◆ **DATA SHOWN**
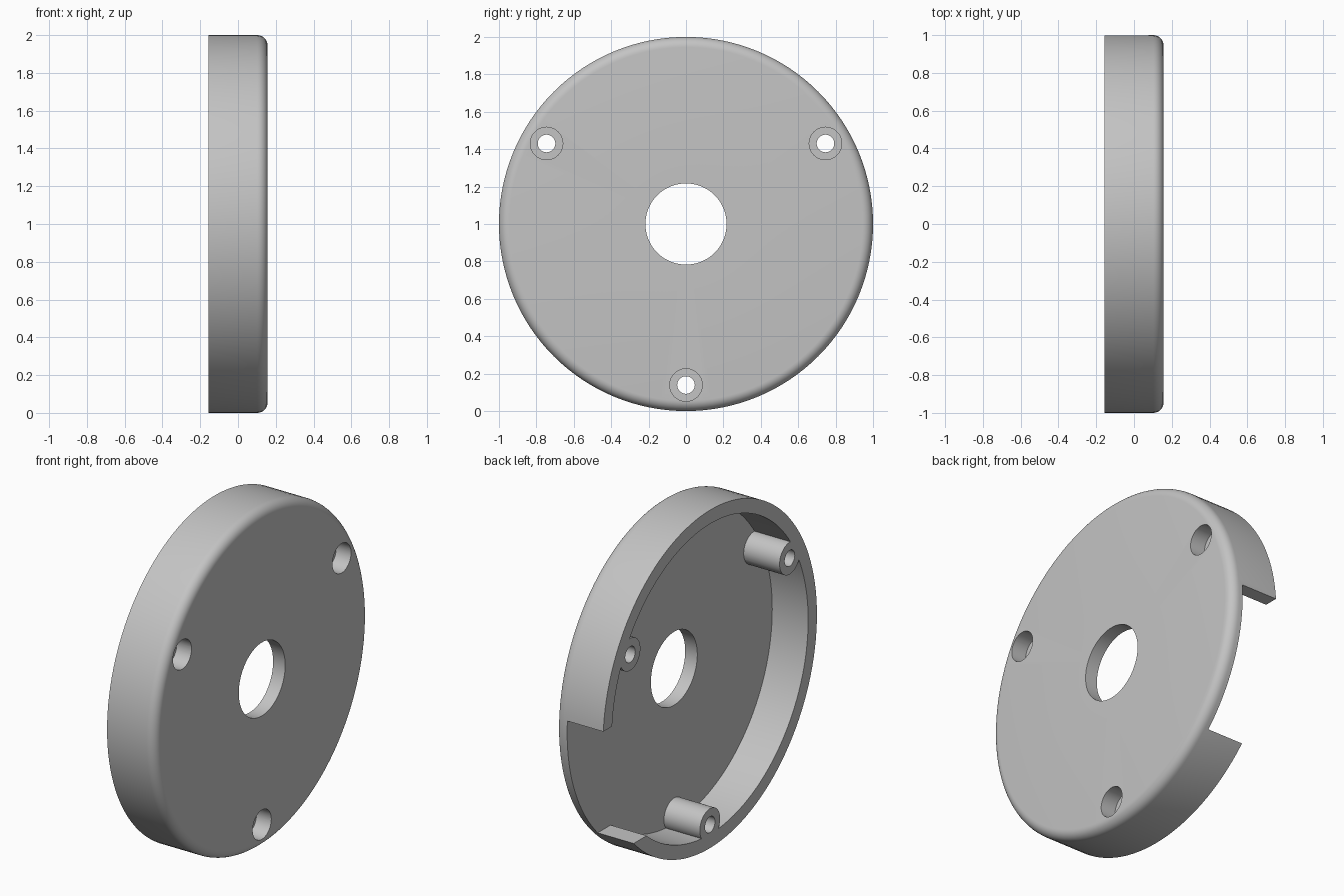
import bpy, bmesh
from math import radians, pi, sin, cos
from mathutils import Matrix, Vector

old = bpy.data.objects.get("Cube")
if old:
    bpy.data.objects.remove(old, do_unlink=True)

HALF = 0.157         # half of the depth along x
FLOOR = 0.078        # inner face of the plate
WALL_IN = 0.918      # inner radius of the wall
FILLET = 0.055
CENTRE = Vector((0, 0, 1))

grey = bpy.data.materials.new("plain grey")
grey.use_nodes = True
grey.diffuse_color = (0.55, 0.55, 0.55, 1)
grey.node_tree.nodes["Principled BSDF"].inputs["Base Color"].default_value = (0.55, 0.55, 0.55, 1)


def make_object(name, bm):
    bmesh.ops.recalc_face_normals(bm, faces=bm.faces)
    mesh = bpy.data.meshes.new(name)
    bm.to_mesh(mesh)
    bm.free()
    mesh.materials.append(grey)
    obj = bpy.data.objects.new(name, mesh)
    bpy.context.collection.objects.link(obj)
    return obj


def rod(name, radius, x0, x1, y, z, sides=48):
    """Cylinder lying along x."""
    bm = bmesh.new()
    place = Matrix.Translation(((x0 + x1) / 2, y, z)) @ Matrix.Rotation(pi / 2, 4, 'Y')
    bmesh.ops.create_cone(bm, cap_ends=True, segments=sides, radius1=radius,
                          radius2=radius, depth=x1 - x0, matrix=place)
    return make_object(name, bm)


def combine(target, tool, operation):
    """Apply a boolean and discard the tool."""
    mod = target.modifiers.new(tool.name, 'BOOLEAN')
    mod.operation = operation
    mod.solver = 'EXACT'
    mod.object = tool
    bpy.context.view_layer.objects.active = target
    bpy.ops.object.modifier_apply(modifier=mod.name)
    bpy.data.objects.remove(tool, do_unlink=True)


# Round cover: a turned profile with a rounded outer edge
profile = [(HALF, 0.217), (FLOOR, 0.217), (FLOOR, WALL_IN), (-HALF, WALL_IN), (-HALF, 1)]
for i in range(9):
    a = pi / 2 * i / 8
    profile.append((HALF - FILLET + FILLET * sin(a), 1 - FILLET + FILLET * cos(a)))
bm = bmesh.new()
verts = [bm.verts.new((x, 0, 1 + r)) for x, r in profile]
edges = [bm.edges.new((v, verts[(i + 1) % len(verts)])) for i, v in enumerate(verts)]
bmesh.ops.spin(bm, geom=verts + edges, cent=CENTRE, axis=(1, 0, 0),
               angle=2 * pi, steps=128, use_merge=True)
bmesh.ops.remove_doubles(bm, verts=bm.verts, dist=0.0001)
cover = make_object("round_cover", bm)

# Opening in the side wall
bm = bmesh.new()
low, high = 0.30, 1.07
bmesh.ops.create_cube(bm, size=1)
bmesh.ops.scale(bm, vec=(FLOOR + 0.3, 0.7, high - low), verts=bm.verts)
bmesh.ops.translate(bm, vec=((FLOOR - 0.3) / 2, 0.85, (low + high) / 2), verts=bm.verts)
combine(cover, make_object("wall_opening", bm), 'DIFFERENCE')

# Three screw bosses with stepped holes
spots = [(0.861 * cos(radians(d)), 1 + 0.861 * sin(radians(d))) for d in (30, 150, 270)]
for y, z in spots:
    combine(cover, rod("screw_boss", 0.095, -HALF, 0.1, y, z), 'UNION')
for y, z in spots:
    combine(cover, rod("screw_hole", 0.047, -0.3, 0.3, y, z), 'DIFFERENCE')
    combine(cover, rod("screw_head_recess", 0.087, 0.06, 0.3, y, z), 'DIFFERENCE')

# Smooth curved faces, keep the crisp edges
bpy.ops.object.select_all(action='DESELECT')
cover.select_set(True)
bpy.context.view_layer.objects.active = cover
bpy.ops.object.shade_smooth_by_angle(angle=radians(30))
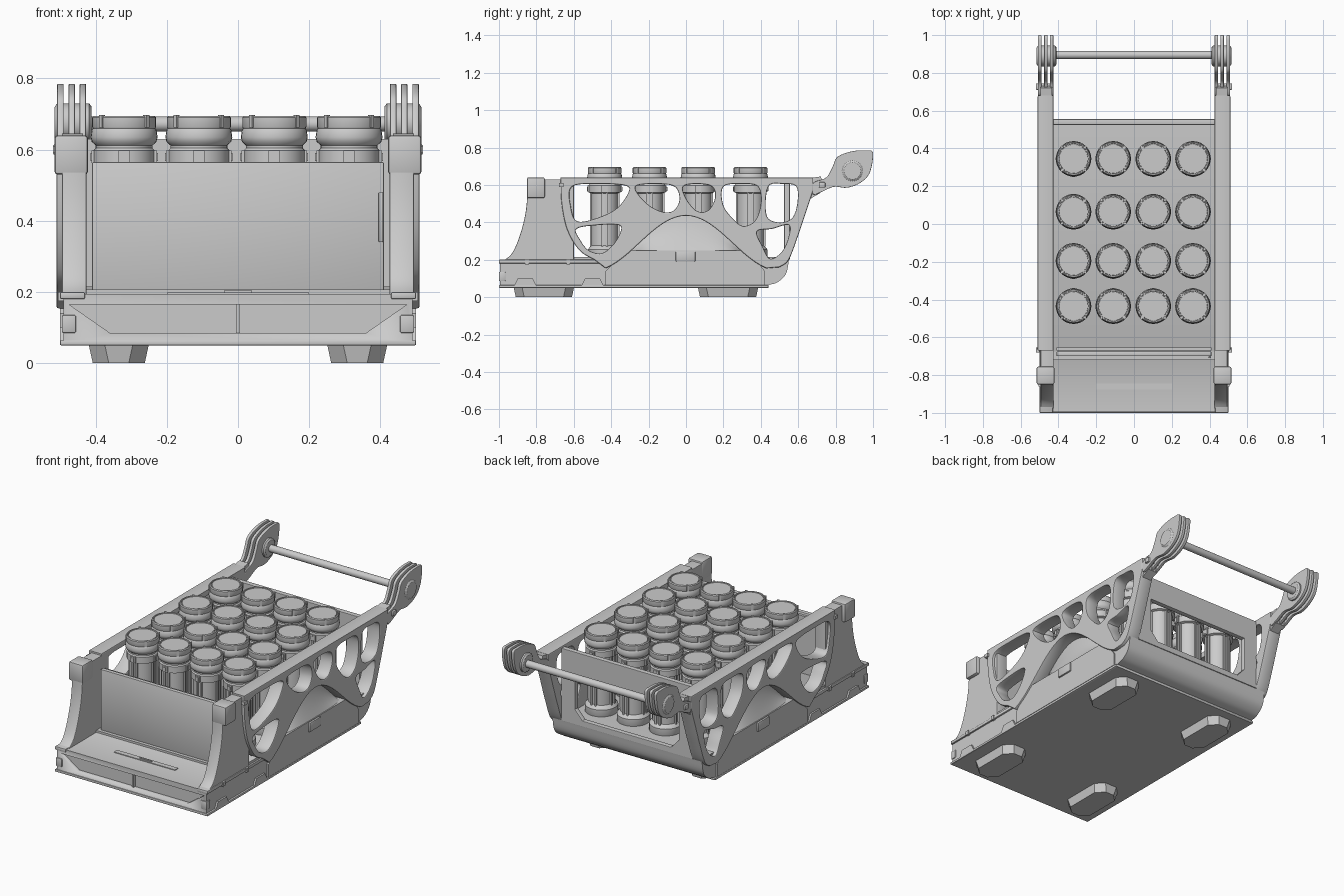
import bpy, bmesh, math
from mathutils import Vector, Matrix
from math import pi, cos, sin

if "Cube" in bpy.data.objects:
    bpy.data.objects.remove(bpy.data.objects["Cube"])

SIDE = (pi / 2, 0, pi / 2)   # drawing plane (y, z), thickness along x
FRONT = (pi / 2, 0, 0)       # drawing plane (x, z), thickness along y


def add(name, bm):
    bmesh.ops.recalc_face_normals(bm, faces=bm.faces)
    me = bpy.data.meshes.new(name)
    bm.to_mesh(me)
    bm.free()
    ob = bpy.data.objects.new(name, me)
    bpy.context.collection.objects.link(ob)
    return ob


def bm_box(bm, x0, x1, y0, y1, z0, z1, rot=0):
    m = Matrix.Translation(((x0 + x1) / 2, (y0 + y1) / 2, (z0 + z1) / 2)) @ Matrix.Diagonal((x1 - x0, y1 - y0, z1 - z0, 1))
    bmesh.ops.create_cube(bm, size=1, matrix=Matrix.Rotation(rot, 4, 'Z') @ m)


def box(name, x0, x1, y0, y1, z0, z1, bevel=0):
    bm = bmesh.new()
    bm_box(bm, min(x0, x1), max(x0, x1), y0, y1, z0, z1)
    if bevel:
        bmesh.ops.bevel(bm, geom=bm.edges[:], offset=bevel, segments=2, affect='EDGES', profile=0.5)
    return add(name, bm)


def prism(name, pts, x0, x1):
    """Extrude a (y, z) profile along x."""
    bm = bmesh.new()
    f = bm.faces.new([bm.verts.new((x0, y, z)) for y, z in pts])
    r = bmesh.ops.extrude_face_region(bm, geom=[f])
    bmesh.ops.translate(bm, vec=(x1 - x0, 0, 0), verts=[v for v in r['geom'] if isinstance(v, bmesh.types.BMVert)])
    return add(name, bm)


def smooth(pts, n=6, closed=True):
    """Catmull-Rom curve through the points."""
    out, k = [], len(pts)
    P = [Vector(p) for p in pts]
    for i in range(k if closed else k - 1):
        if closed:
            a, b, c, d = (P[(i + j) % k] for j in (-1, 0, 1, 2))
        else:
            a, b, c, d = (P[min(max(i + j, 0), k - 1)] for j in (-1, 0, 1, 2))
        for s in range(n):
            t = s / n
            out.append(tuple(0.5 * (2 * b + (c - a) * t + (2 * a - 5 * b + 4 * c - d) * t * t + (3 * b - a - 3 * c + d) * t ** 3)))
    return out if closed else out + [tuple(pts[-1])]


def plate(name, loops, loc, rot, half, bevel=0.005):
    """Flat plate: first loop is the outline, the others are holes."""
    cu = bpy.data.curves.new(name, 'CURVE')
    cu.dimensions, cu.fill_mode = '2D', 'BOTH'
    cu.extrude, cu.bevel_depth, cu.bevel_resolution, cu.offset = half - bevel, bevel, 1, -bevel
    for pts in loops:
        sp = cu.splines.new('POLY')
        sp.points.add(len(pts) - 1)
        for p, q in zip(sp.points, pts):
            p.co = (q[0], q[1], 0, 1)
        sp.use_cyclic_u = True
    ob = bpy.data.objects.new(name, cu)
    bpy.context.collection.objects.link(ob)
    ob.location, ob.rotation_euler = loc, rot
    bpy.ops.object.select_all(action='DESELECT')
    ob.select_set(True)
    bpy.context.view_layer.objects.active = ob
    bpy.ops.object.convert(target='MESH')
    return ob


def bm_lathe(bm, prof, seg=32):
    rings = [[bm.verts.new((r * cos(2 * pi * i / seg), r * sin(2 * pi * i / seg), z)) for i in range(seg)] for r, z in prof]
    for a, b in zip(rings, rings[1:]):
        for i in range(seg):
            j = (i + 1) % seg
            bm.faces.new((a[i], a[j], b[j], b[i]))
    bm.faces.new(rings[0][::-1])
    bm.faces.new(rings[-1])


def rod(name, prof, loc):
    """Turned part with its axis along x."""
    bm = bmesh.new()
    bm_lathe(bm, prof)
    ob = add(name, bm)
    ob.location, ob.rotation_euler = loc, (0, pi / 2, 0)
    return ob


# base tub with rounded rear
rear = smooth([(0.44, 0.065), (0.49, 0.08), (0.535, 0.125), (0.55, 0.2)], 5, False)
base = prism("base_tub", [(-0.995, 0.05), (0.44, 0.05)] + rear + [(0.53, 0.215), (-0.66, 0.215), (-0.70, 0.195), (-0.995, 0.195)], -0.49, 0.49)

# trapezoid recess in the nose
cut = plate("nose_cutter", [[(-0.475, 0.165), (-0.36, 0.085), (0.36, 0.085), (0.475, 0.165)]], (0, -1, 0), FRONT, 0.03, 0)
cut.hide_render = True
cut.hide_viewport = True
mod = base.modifiers.new("recess", 'BOOLEAN')
mod.object, mod.solver = cut, 'EXACT'
box("nose_rib", -0.006, 0.006, -0.985, -0.965, 0.08, 0.17)
box("bottom_flange", -0.5, 0.5, -1, 0.44, 0.05, 0.064, 0.003)
box("shelf_plate", -0.2, 0.2, -0.875, -0.845, 0.19, 0.199)
box("shelf_latch", -0.04, 0.04, -0.865, -0.855, 0.195, 0.204)

# front and rear panels of the bin
box("front_panel", -0.41, 0.41, -0.70, -0.675, 0.2, 0.565, 0.004)
box("front_panel_foot", -0.425, 0.425, -0.72, -0.655, 0.19, 0.207)
box("front_panel_lip", -0.41, 0.41, -0.67, -0.655, 0.2, 0.555)
box("front_panel_handle", 0.395, 0.408, -0.71, -0.70, 0.34, 0.48, 0.003)
window = [(-0.34, 0.49), (0.34, 0.49), (0.34, 0.29), (0.29, 0.235), (-0.29, 0.235), (-0.34, 0.29)]
plate("rear_panel", [[(-0.43, 0.2), (0.43, 0.2), (0.43, 0.63), (-0.43, 0.63)], window], (0, 0.54, 0), FRONT, 0.015, 0.003)

# profiles of the side parts, drawn in (y, z)
arch = [(y, 0.14 + 0.1475 * (1 + cos(pi * y / 0.5))) for y in [-0.43 + 0.86 * i / 28 for i in range(29)]]
outline = smooth([(-0.67, 0.64), (-0.665, 0.5), (-0.635, 0.36), (-0.57, 0.25), (-0.49, 0.2)], 6, False) + arch + \
    smooth([(0.5, 0.16), (0.55, 0.2), (0.6, 0.33), (0.64, 0.45), (0.68, 0.57)], 5, False) + [(0.68, 0.64)]
holes = [
    [(-0.61, 0.59), (-0.46, 0.605), (-0.32, 0.595), (-0.31, 0.555), (-0.37, 0.475), (-0.47, 0.425), (-0.58, 0.405), (-0.615, 0.48)],
    [(-0.585, 0.365), (-0.47, 0.385), (-0.36, 0.385), (-0.35, 0.35), (-0.39, 0.28), (-0.45, 0.235), (-0.52, 0.25), (-0.565, 0.305)],
    [(-0.27, 0.59), (-0.16, 0.605), (-0.06, 0.59), (-0.035, 0.52), (-0.07, 0.46), (-0.14, 0.46), (-0.22, 0.51)],
    [(-0.015, 0.59), (0.06, 0.605), (0.14, 0.59), (0.155, 0.53), (0.12, 0.465), (0.06, 0.46), (0.005, 0.52)],
    [(0.2, 0.59), (0.3, 0.605), (0.385, 0.59), (0.4, 0.5), (0.37, 0.41), (0.31, 0.38), (0.26, 0.41), (0.2, 0.49)],
    [(0.44, 0.59), (0.52, 0.605), (0.59, 0.59), (0.595, 0.5), (0.565, 0.42), (0.49, 0.4), (0.43, 0.44)],
    [(0.38, 0.35), (0.46, 0.365), (0.55, 0.385), (0.545, 0.31), (0.51, 0.24), (0.45, 0.205), (0.41, 0.27)],
]
column = smooth([(-0.985, 0.19), (-0.93, 0.235), (-0.885, 0.34), (-0.855, 0.47), (-0.845, 0.63)], 5, False) + [(-0.6, 0.63), (-0.6, 0.19)]
lug = smooth([(0.785, 0.70), (0.81, 0.75), (0.89, 0.78), (0.985, 0.785), (1.0, 0.75), (0.98, 0.66), (0.93, 0.61),
              (0.86, 0.585), (0.79, 0.59), (0.72, 0.56), (0.68, 0.55), (0.68, 0.61), (0.75, 0.64)], 5)
lug = [(min(y, 1.0), min(z, 0.785)) for y, z in lug]

for s, side in ((1, "right"), (-1, "left")):
    # open side frame, column and cap
    plate(side + "_side_frame", [outline] + [smooth(h) for h in holes], (s * 0.468, 0, 0), SIDE, 0.042, 0.006)
    plate(side + "_front_column", [column], (s * 0.46, 0, 0), SIDE, 0.035)
    box(side + "_column_cap", s * 0.422, s * 0.515, -0.85, -0.755, 0.53, 0.64, 0.008)
    box(side + "_frame_ear", s * 0.50, s * 0.52, -0.68, -0.655, 0.59, 0.61)

    # flared wheel-arch skin between the arch and the sill
    bm = bmesh.new()
    rows = []
    for k in range(6):
        t = k / 5
        rows.append([bm.verts.new((s * (0.435 + 0.065 * t ** 1.5), y, z + (min(z, 0.24) - z) * t)) for y, z in arch])
    for a, b in zip(rows, rows[1:]):
        for i in range(len(arch) - 1):
            bm.faces.new((a[i], a[i + 1], b[i + 1], b[i]))
    bmesh.ops.remove_doubles(bm, verts=bm.verts[:], dist=1e-5)
    add(side + "_arch_skin", bm)

    # sill under the arch, rails and small fittings
    prism(side + "_sill", [(-0.43, 0.065), (0.42, 0.065), (0.42, 0.14), (0.34, 0.25), (-0.31, 0.25), (-0.43, 0.14)], s * 0.44, s * 0.5)
    box(side + "_sill_block", s * 0.49, s * 0.51, -0.055, 0.05, 0.19, 0.245, 0.005)
    box(side + "_upper_rail", s * 0.43, s * 0.5, -1, -0.45, 0.18, 0.2, 0.004)
    for y in (-0.86, -0.5):
        prism(side + "_rail_clip", [(y - 0.06, 0.06), (y + 0.06, 0.06), (y + 0.04, 0.1), (y - 0.04, 0.1)], s * 0.485, s * 0.5)
    for y in (-0.85, -0.63):
        box(side + "_rail_stud", s * 0.485, s * 0.506, y - 0.01, y + 0.01, 0.175, 0.2)
    box(side + "_nose_bracket", s * 0.455, s * 0.495, -1, -0.965, 0.085, 0.135, 0.004)

    # rear hinge: bracket, three lugs and hub
    prism(side + "_hinge_bracket", [(0.62, 0.63), (0.72, 0.645), (0.735, 0.6), (0.715, 0.555), (0.655, 0.52), (0.62, 0.5)], s * 0.435, s * 0.495)
    box(side + "_hinge_pin", s * 0.43, s * 0.52, 0.71, 0.745, 0.585, 0.615, 0.006)
    for x in (0.436, 0.467, 0.499):
        plate(side + "_hinge_lug", [lug], (s * x, 0, 0), SIDE, 0.009, 0.003)
    rod(side + "_hinge_hub", [(0.045, -0.052), (0.055, -0.045), (0.055, 0.045), (0.045, 0.052)], (s * 0.463, 0.89, 0.675))

    # feet
    for y, end in ((-0.76, "front"), (0.225, "rear")):
        bm = bmesh.new()
        loops = []
        for z, g in ((0, 0), (0.055, 0.012)):
            a, b, c = 0.073 + g, 0.15 + g, 0.045
            pts = [(a, -b + c), (a, b - c), (a - c, b), (-a + c, b), (-a, b - c), (-a, -b + c), (-a + c, -b), (a - c, -b)]
            loops.append([bm.verts.new((s * 0.335 + px, y + py, z)) for px, py in pts])
        for i in range(8):
            bm.faces.new((loops[0][i], loops[0][(i + 1) % 8], loops[1][(i + 1) % 8], loops[1][i]))
        bm.faces.new(loops[0])
        bm.faces.new(loops[1])
        add(f"{side}_{end}_foot", bm)

# cross bar at the rear
rod("rear_cross_bar", [(0.021, -0.43), (0.021, 0.43)], (0, 0.895, 0.672))

# one canister, repeated in a 4 x 4 grid
bm = bmesh.new()
bm_lathe(bm, [(0.085, 0.2), (0.09, 0.21), (0.09, 0.255), (0.078, 0.27), (0.072, 0.275), (0.072, 0.555), (0.086, 0.56), (0.086, 0.598),
              (0.08, 0.604), (0.08, 0.612), (0.091, 0.622), (0.094, 0.635), (0.091, 0.655), (0.088, 0.66), (0.09, 0.664),
              (0.09, 0.69), (0.086, 0.695), (0.081, 0.695), (0.08, 0.688), (0.077, 0.688), (0.076, 0.692)])
for k in range(4):
    a = k * pi / 2
    bm_box(bm, 0.064, 0.079, -0.018, -0.008, 0.27, 0.56, a)
    bm_box(bm, 0.064, 0.079, 0.008, 0.018, 0.27, 0.56, a)
    bm_box(bm, 0.08, 0.092, -0.016, 0.016, 0.562, 0.597, a)
    bm_box(bm, 0.08, 0.095, -0.007, 0.007, 0.568, 0.59, a)
    bm_box(bm, 0.082, 0.094, -0.006, 0.006, 0.662, 0.697, a + pi / 4)
canister = add("canister", bm)
spots = [(x, y) for y in (-0.435, -0.195, 0.065, 0.345) for x in (-0.32, -0.11, 0.102, 0.312)]
for i, (x, y) in enumerate(spots):
    ob = canister if i == 0 else canister.copy()
    if i:
        bpy.context.collection.objects.link(ob)
    ob.location = (x, y, 0)

bpy.ops.object.select_all(action='SELECT')
bpy.context.view_layer.objects.active = canister
bpy.ops.object.shade_smooth_by_angle(angle=math.radians(35))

◆ **YOUR INSTRUCTIONS**
Pictures excluded, repeat the material above from its first line through the line containing "mod.object = tool", both included.

◆ **SOLUTION BELOW**
import bpy, bmesh
from math import radians, pi, sin, cos
from mathutils import Matrix, Vector

old = bpy.data.objects.get("Cube")
if old:
    bpy.data.objects.remove(old, do_unlink=True)

HALF = 0.157         # half of the depth along x
FLOOR = 0.078        # inner face of the plate
WALL_IN = 0.918      # inner radius of the wall
FILLET = 0.055
CENTRE = Vector((0, 0, 1))

grey = bpy.data.materials.new("plain grey")
grey.use_nodes = True
grey.diffuse_color = (0.55, 0.55, 0.55, 1)
grey.node_tree.nodes["Principled BSDF"].inputs["Base Color"].default_value = (0.55, 0.55, 0.55, 1)


def make_object(name, bm):
    bmesh.ops.recalc_face_normals(bm, faces=bm.faces)
    mesh = bpy.data.meshes.new(name)
    bm.to_mesh(mesh)
    bm.free()
    mesh.materials.append(grey)
    obj = bpy.data.objects.new(name, mesh)
    bpy.context.collection.objects.link(obj)
    return obj


def rod(name, radius, x0, x1, y, z, sides=48):
    """Cylinder lying along x."""
    bm = bmesh.new()
    place = Matrix.Translation(((x0 + x1) / 2, y, z)) @ Matrix.Rotation(pi / 2, 4, 'Y')
    bmesh.ops.create_cone(bm, cap_ends=True, segments=sides, radius1=radius,
                          radius2=radius, depth=x1 - x0, matrix=place)
    return make_object(name, bm)


def combine(target, tool, operation):
    """Apply a boolean and discard the tool."""
    mod = target.modifiers.new(tool.name, 'BOOLEAN')
    mod.operation = operation
    mod.solver = 'EXACT'
    mod.object = tool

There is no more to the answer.